Stored data
++++++
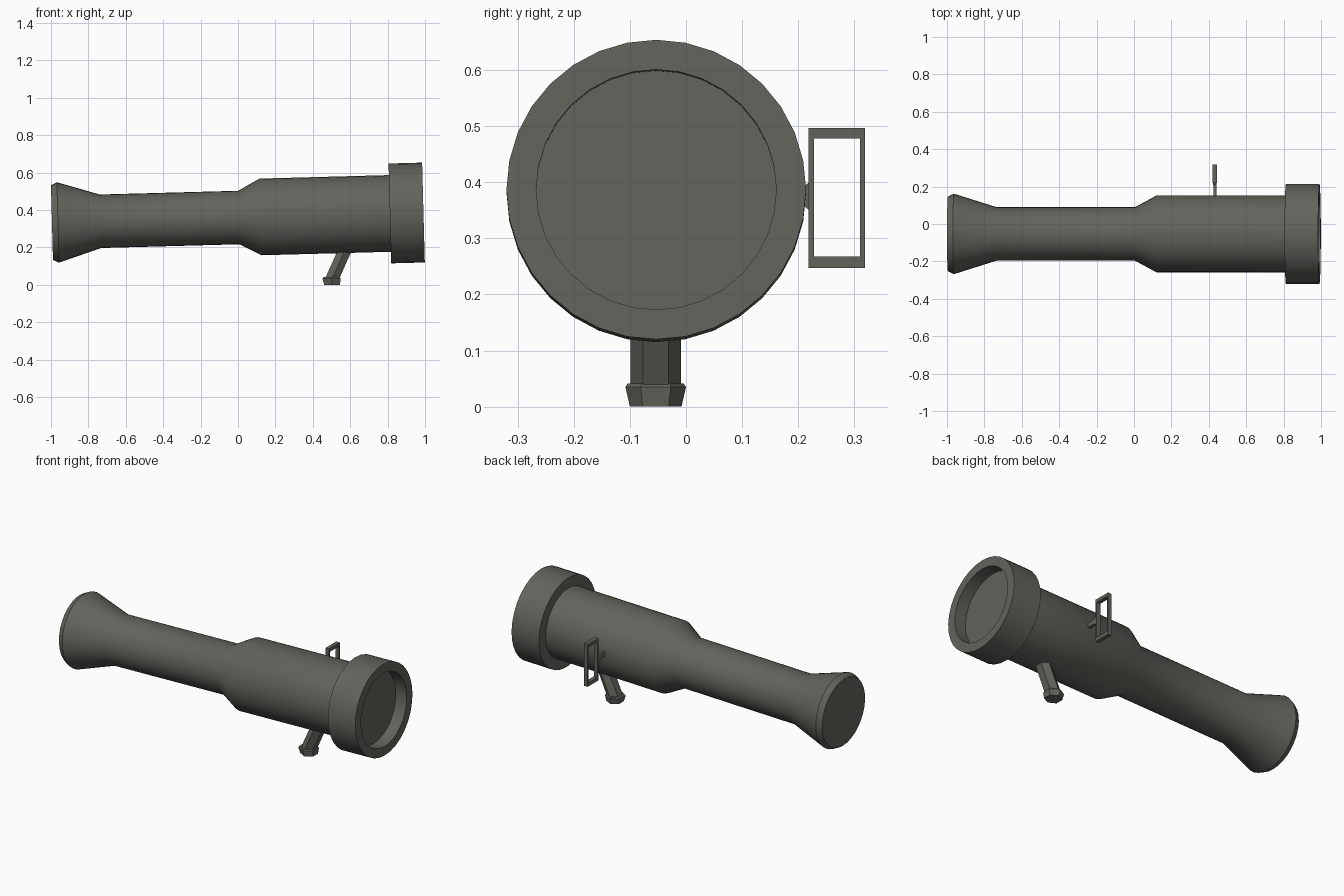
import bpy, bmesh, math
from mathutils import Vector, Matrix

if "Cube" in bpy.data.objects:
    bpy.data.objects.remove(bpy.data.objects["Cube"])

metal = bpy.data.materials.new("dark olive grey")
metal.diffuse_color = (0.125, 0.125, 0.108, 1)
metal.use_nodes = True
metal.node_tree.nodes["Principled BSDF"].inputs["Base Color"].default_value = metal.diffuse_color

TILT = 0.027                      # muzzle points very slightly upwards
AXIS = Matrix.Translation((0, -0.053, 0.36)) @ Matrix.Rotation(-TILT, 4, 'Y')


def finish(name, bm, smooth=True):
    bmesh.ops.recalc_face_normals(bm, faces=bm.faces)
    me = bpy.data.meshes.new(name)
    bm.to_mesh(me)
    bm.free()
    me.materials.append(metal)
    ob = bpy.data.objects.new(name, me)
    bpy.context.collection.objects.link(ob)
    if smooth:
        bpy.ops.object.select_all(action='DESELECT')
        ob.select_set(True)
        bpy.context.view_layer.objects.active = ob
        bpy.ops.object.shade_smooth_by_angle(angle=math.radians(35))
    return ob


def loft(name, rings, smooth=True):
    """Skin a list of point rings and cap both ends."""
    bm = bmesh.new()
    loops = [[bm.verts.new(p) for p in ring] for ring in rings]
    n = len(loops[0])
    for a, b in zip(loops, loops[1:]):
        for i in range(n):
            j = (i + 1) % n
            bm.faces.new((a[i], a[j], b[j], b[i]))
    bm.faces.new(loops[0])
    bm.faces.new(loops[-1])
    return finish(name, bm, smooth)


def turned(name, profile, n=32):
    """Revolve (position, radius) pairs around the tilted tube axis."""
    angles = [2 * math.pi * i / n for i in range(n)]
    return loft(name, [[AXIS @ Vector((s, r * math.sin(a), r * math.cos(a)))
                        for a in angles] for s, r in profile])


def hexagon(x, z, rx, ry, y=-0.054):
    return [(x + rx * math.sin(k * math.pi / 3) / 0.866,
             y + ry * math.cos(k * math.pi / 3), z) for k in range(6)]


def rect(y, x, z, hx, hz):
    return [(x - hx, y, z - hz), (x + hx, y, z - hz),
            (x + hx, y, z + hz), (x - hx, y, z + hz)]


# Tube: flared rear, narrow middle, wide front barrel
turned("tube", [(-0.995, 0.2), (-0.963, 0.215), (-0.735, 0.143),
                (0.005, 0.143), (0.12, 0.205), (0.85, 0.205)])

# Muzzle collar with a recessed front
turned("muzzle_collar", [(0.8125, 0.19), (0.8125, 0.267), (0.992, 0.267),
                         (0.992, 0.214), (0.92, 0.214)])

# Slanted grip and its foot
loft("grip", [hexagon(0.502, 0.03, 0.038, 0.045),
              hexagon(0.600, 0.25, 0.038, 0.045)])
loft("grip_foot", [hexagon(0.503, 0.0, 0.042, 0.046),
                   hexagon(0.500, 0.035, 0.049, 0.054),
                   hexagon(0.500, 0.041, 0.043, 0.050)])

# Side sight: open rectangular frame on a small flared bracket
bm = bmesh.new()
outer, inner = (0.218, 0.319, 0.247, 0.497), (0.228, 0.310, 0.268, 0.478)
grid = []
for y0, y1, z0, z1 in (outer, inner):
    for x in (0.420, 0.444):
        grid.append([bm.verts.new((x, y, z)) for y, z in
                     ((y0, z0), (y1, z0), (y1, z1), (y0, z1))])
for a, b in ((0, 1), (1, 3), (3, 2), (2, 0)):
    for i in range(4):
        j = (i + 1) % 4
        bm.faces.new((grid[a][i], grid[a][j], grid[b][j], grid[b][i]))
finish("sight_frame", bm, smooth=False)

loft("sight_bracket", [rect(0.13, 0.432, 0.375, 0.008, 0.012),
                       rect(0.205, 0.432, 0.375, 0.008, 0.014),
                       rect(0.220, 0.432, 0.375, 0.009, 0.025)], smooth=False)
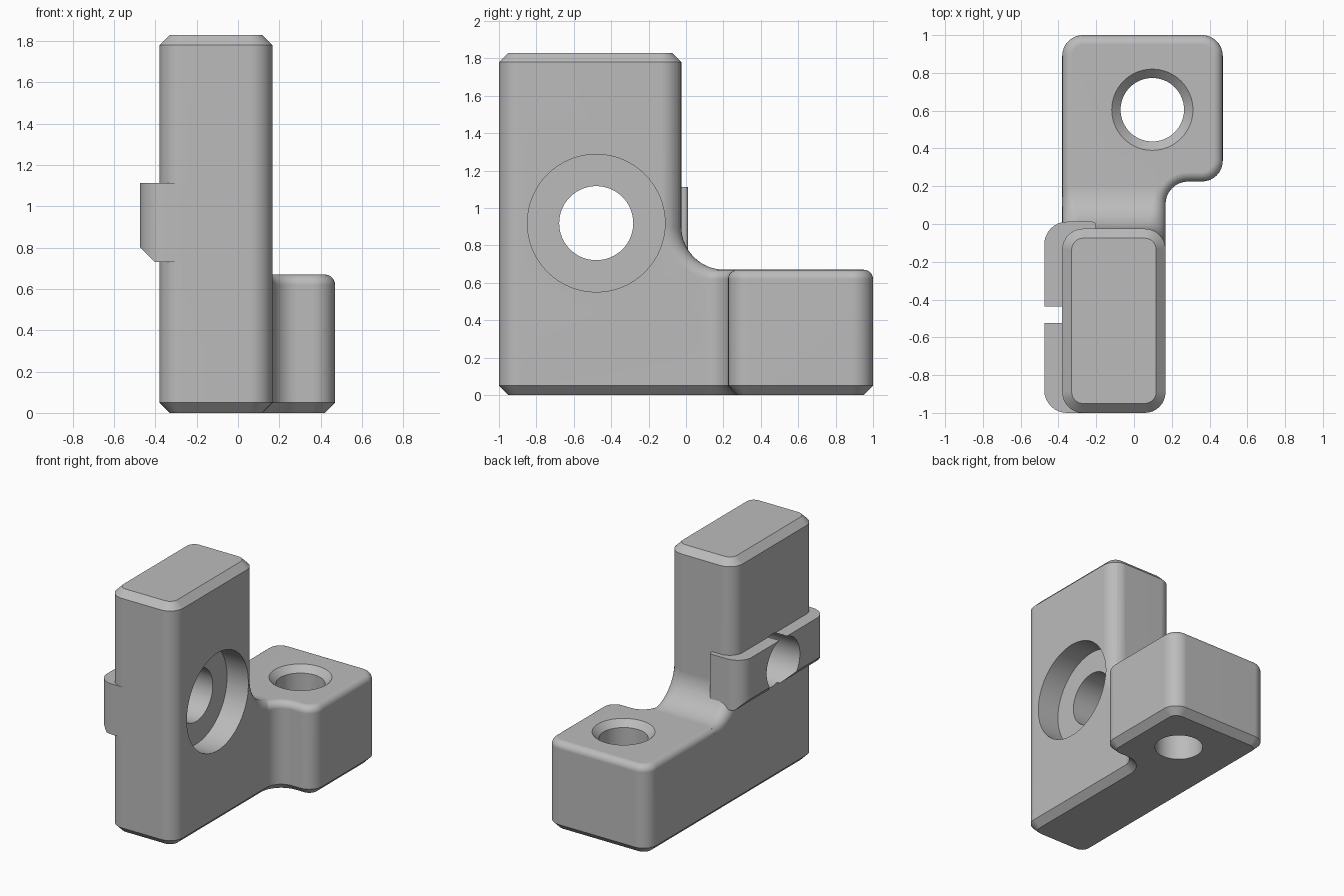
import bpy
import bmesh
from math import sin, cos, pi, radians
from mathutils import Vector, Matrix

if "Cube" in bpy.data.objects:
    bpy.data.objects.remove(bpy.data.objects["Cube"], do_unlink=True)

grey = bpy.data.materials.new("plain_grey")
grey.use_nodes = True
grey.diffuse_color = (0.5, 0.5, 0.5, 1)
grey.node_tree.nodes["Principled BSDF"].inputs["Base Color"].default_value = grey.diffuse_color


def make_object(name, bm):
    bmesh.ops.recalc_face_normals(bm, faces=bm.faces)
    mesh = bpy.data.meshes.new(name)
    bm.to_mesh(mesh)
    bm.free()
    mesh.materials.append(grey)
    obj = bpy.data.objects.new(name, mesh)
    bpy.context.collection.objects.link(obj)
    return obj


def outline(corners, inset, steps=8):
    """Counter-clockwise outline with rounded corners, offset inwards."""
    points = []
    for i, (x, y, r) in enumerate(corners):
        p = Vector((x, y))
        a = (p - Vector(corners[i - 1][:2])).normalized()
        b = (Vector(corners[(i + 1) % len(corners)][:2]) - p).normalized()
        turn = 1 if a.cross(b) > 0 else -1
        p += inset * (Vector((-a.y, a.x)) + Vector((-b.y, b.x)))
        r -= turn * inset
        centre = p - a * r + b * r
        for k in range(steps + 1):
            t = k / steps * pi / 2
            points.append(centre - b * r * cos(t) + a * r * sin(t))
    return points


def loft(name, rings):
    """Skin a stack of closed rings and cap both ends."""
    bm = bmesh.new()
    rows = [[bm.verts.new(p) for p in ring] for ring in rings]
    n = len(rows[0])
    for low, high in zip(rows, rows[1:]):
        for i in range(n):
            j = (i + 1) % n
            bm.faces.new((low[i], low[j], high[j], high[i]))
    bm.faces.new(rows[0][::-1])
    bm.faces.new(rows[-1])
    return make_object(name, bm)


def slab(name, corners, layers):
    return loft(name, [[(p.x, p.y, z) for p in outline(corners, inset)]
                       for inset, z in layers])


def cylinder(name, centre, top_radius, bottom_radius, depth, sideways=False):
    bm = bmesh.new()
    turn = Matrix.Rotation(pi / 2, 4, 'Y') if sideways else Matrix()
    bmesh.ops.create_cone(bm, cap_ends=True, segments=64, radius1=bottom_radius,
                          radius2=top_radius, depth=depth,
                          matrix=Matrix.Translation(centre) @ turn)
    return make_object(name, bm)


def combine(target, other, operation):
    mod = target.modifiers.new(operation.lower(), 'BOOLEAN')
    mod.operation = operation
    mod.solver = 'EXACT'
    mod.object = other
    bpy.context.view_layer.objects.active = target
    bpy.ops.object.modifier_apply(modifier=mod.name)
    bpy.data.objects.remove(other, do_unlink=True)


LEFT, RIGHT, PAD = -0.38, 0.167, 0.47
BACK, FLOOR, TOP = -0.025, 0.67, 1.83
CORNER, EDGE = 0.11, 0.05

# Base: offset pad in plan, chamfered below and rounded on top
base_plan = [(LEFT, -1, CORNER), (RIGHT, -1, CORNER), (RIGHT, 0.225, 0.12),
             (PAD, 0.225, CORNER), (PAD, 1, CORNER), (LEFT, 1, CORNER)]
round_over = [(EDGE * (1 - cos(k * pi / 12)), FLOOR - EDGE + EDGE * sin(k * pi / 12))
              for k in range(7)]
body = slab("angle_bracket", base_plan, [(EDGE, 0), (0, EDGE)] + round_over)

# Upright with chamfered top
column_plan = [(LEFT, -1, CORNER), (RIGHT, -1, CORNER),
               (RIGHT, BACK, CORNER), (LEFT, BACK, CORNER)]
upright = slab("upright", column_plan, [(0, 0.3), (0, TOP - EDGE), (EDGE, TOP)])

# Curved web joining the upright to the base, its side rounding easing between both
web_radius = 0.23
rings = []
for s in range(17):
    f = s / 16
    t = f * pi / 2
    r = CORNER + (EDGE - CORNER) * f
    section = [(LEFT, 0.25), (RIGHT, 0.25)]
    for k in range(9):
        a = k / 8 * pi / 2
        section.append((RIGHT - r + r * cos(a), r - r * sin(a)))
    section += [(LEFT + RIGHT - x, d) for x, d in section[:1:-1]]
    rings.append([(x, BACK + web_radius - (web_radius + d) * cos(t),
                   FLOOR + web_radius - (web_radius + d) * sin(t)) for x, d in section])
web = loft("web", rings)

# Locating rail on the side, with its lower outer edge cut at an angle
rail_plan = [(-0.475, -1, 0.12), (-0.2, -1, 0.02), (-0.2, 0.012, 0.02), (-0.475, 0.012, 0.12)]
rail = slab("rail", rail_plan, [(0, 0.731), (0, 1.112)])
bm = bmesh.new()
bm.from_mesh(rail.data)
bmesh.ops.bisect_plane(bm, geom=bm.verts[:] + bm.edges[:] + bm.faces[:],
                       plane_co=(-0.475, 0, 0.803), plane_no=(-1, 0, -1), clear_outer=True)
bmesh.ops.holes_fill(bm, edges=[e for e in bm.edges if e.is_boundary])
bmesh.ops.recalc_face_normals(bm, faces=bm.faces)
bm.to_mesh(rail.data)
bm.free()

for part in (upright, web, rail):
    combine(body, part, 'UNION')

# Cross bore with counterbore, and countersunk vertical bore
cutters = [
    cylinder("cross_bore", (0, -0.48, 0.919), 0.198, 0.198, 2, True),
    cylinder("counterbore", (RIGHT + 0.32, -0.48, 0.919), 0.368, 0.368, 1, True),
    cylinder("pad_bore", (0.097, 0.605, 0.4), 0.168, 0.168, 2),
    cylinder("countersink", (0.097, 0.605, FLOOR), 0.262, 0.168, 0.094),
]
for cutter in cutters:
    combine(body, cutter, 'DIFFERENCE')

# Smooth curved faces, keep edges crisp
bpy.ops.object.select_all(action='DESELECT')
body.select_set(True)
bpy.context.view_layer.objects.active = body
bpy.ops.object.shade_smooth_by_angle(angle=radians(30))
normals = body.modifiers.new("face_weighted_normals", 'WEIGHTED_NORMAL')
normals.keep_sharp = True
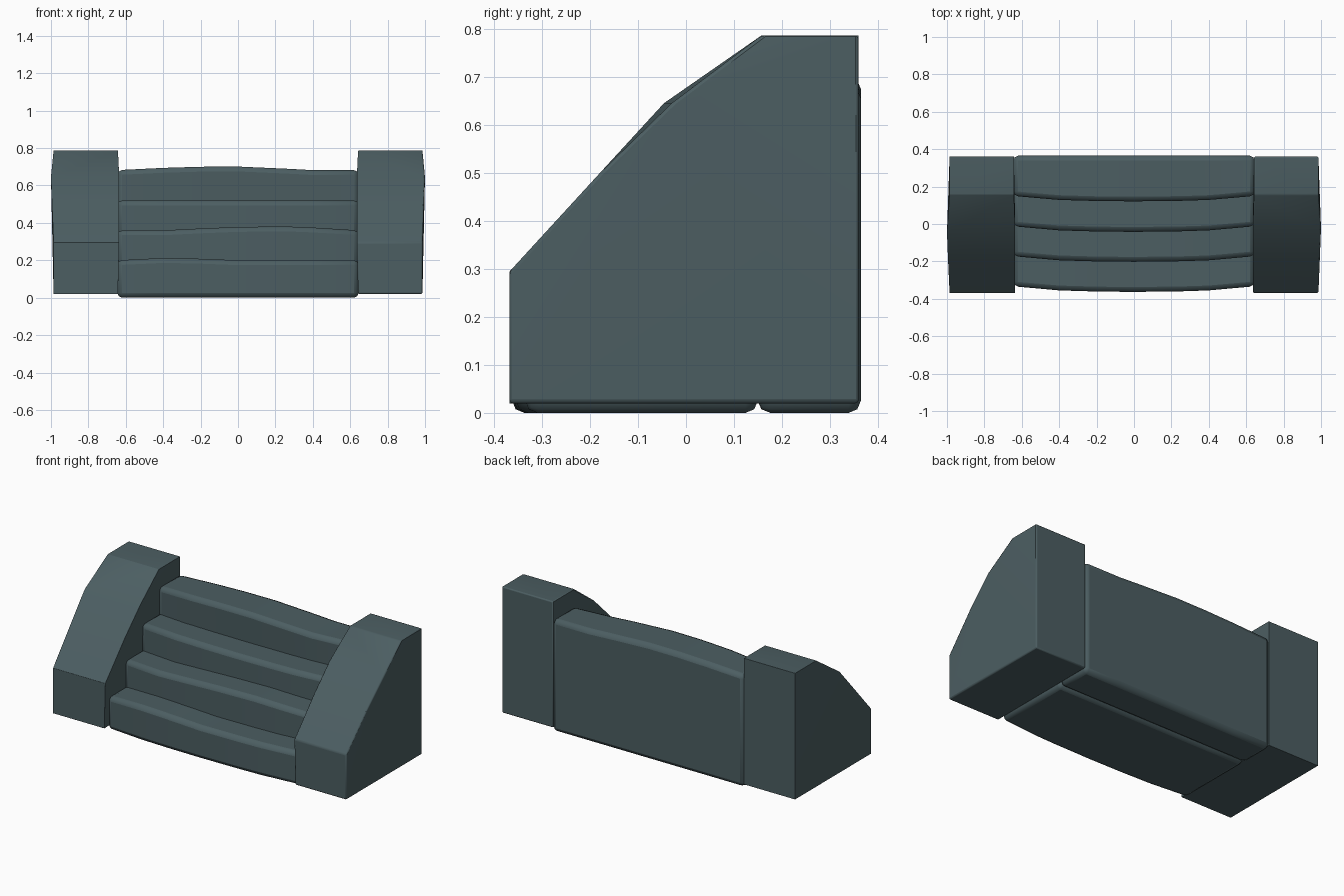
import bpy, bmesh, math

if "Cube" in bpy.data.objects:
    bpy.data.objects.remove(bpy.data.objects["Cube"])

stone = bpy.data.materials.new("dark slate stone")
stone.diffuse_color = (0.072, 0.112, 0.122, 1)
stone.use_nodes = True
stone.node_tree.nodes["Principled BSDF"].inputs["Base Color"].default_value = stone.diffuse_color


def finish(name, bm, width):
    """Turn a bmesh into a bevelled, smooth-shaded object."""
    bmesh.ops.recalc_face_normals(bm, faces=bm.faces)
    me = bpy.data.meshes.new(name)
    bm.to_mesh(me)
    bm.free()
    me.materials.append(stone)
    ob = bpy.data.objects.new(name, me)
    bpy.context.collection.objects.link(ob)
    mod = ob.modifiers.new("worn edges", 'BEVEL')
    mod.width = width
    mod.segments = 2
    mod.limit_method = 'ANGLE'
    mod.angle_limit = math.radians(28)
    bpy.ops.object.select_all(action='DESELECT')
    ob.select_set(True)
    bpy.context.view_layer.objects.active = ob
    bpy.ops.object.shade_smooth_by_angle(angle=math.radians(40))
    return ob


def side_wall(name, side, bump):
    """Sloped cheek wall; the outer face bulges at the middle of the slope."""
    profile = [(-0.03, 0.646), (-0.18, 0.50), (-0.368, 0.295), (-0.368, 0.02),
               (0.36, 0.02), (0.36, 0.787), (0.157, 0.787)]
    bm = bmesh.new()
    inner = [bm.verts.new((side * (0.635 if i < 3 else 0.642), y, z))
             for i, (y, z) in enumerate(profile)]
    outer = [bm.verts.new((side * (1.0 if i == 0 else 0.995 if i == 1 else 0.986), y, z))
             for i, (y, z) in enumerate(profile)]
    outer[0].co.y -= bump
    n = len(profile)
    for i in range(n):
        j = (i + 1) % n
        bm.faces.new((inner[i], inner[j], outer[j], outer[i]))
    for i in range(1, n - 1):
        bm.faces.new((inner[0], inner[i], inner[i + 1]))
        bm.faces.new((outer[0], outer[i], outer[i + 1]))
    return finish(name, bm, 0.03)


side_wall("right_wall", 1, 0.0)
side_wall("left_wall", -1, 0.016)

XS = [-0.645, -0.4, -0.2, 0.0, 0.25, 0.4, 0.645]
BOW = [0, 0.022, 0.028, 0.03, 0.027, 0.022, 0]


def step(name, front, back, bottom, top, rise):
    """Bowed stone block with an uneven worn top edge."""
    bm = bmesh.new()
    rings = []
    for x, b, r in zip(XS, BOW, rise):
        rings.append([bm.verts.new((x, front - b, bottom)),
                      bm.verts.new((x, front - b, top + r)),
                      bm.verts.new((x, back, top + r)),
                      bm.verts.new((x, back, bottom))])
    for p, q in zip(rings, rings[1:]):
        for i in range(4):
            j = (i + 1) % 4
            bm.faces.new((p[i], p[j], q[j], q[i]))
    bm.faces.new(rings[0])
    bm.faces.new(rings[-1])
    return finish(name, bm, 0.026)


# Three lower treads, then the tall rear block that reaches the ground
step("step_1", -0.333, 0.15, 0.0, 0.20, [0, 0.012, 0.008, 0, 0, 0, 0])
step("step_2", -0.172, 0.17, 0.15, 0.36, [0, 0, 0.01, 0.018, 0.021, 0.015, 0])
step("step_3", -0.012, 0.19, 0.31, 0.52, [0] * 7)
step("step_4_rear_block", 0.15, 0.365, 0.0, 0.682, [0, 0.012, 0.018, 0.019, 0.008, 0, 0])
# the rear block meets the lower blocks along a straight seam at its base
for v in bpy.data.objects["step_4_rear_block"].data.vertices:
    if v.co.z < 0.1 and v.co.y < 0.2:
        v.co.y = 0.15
++++++
In the records above, the line with "EDGE)] + round_over)" marks the start and the line with "(RIGHT, BACK, CORNER), (LEFT, BACK, CORNER)]" marks the end; copy that stretch exactly, both lines included, and nothing else.

body = slab("angle_bracket", base_plan, [(EDGE, 0), (0, EDGE)] + round_over)

# Upright with chamfered top
column_plan = [(LEFT, -1, CORNER), (RIGHT, -1, CORNER),
               (RIGHT, BACK, CORNER), (LEFT, BACK, CORNER)]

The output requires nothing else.